[[ Material provided open ]]

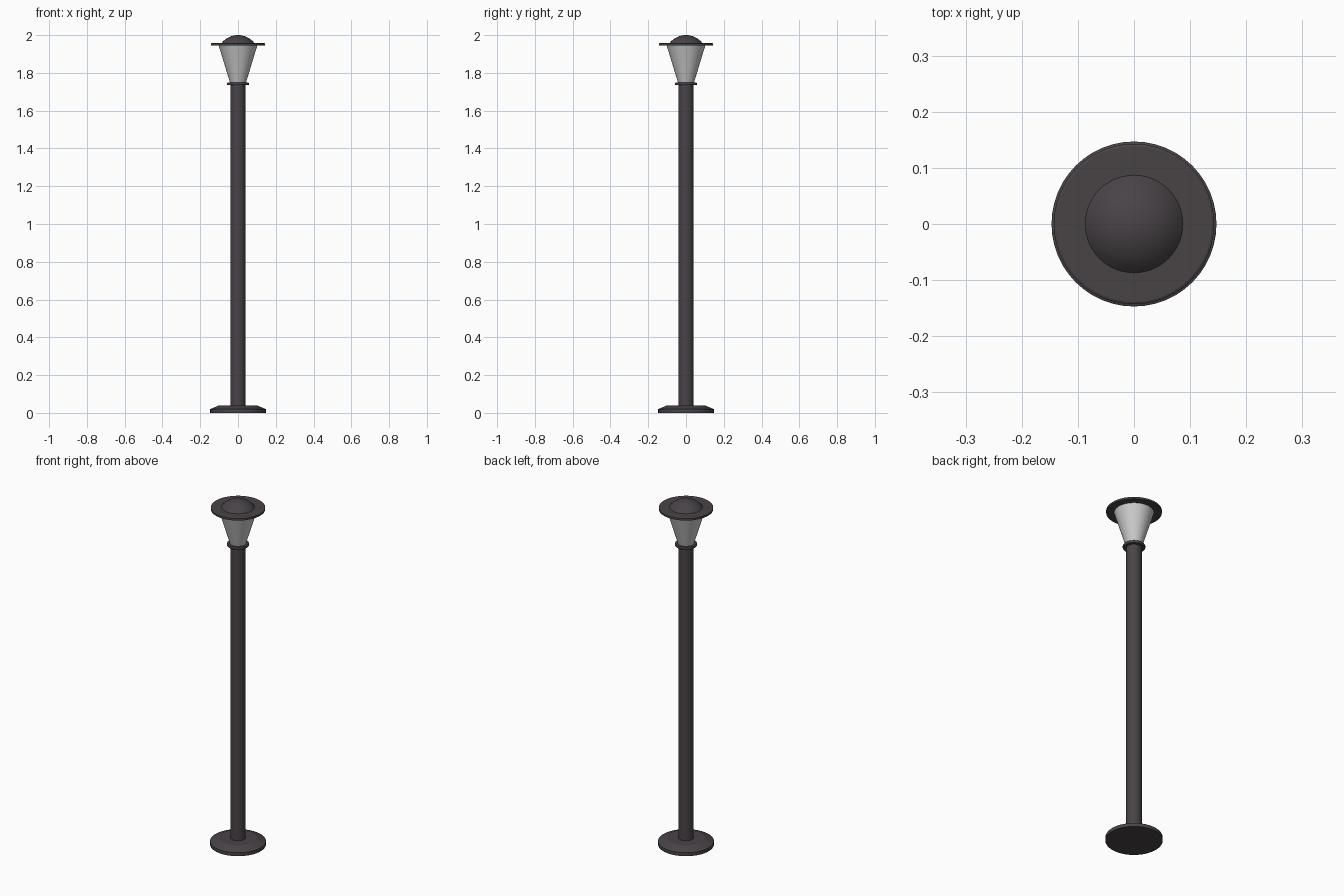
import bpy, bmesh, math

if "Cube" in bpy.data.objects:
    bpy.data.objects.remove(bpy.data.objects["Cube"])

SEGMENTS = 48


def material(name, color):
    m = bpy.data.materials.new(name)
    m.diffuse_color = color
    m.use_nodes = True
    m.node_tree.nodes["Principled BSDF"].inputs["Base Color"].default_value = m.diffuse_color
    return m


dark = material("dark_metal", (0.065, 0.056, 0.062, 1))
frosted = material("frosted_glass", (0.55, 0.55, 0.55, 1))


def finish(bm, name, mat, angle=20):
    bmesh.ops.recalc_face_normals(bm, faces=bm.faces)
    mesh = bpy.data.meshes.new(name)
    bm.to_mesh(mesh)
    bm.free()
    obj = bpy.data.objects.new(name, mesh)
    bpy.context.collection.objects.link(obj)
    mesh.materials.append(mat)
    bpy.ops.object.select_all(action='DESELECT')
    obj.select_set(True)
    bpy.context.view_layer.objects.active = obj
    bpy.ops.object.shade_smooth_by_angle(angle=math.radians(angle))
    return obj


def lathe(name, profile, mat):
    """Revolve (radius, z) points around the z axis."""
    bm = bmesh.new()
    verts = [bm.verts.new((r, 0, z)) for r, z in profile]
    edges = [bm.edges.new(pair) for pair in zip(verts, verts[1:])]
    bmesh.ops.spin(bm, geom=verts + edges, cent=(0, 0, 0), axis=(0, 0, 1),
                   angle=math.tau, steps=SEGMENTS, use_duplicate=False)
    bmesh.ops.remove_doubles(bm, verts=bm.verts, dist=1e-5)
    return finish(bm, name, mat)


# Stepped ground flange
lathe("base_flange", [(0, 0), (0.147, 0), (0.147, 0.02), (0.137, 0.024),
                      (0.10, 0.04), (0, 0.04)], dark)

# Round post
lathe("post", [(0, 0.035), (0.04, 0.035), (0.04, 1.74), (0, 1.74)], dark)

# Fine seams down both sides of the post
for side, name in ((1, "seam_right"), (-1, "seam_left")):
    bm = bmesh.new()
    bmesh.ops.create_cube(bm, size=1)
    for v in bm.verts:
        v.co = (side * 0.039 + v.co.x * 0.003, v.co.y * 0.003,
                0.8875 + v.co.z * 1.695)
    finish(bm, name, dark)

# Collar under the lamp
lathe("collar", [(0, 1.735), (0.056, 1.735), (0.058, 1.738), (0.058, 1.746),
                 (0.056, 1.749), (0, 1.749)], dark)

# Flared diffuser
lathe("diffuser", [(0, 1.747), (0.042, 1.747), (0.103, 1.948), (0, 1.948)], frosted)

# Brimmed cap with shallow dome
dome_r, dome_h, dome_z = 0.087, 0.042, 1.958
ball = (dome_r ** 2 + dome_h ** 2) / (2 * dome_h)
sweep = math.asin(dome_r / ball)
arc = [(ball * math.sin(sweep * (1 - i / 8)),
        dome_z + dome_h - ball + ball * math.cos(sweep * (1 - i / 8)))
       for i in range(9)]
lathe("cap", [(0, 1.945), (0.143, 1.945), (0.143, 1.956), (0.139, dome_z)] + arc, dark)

[[ Material provided closed ]]

Scan the entries for lines holding the string "angle", then copy every one of them.

The completed task:
def finish(bm, name, mat, angle=20):
    bpy.ops.object.shade_smooth_by_angle(angle=math.radians(angle))
                   angle=math.tau, steps=SEGMENTS, use_duplicate=False)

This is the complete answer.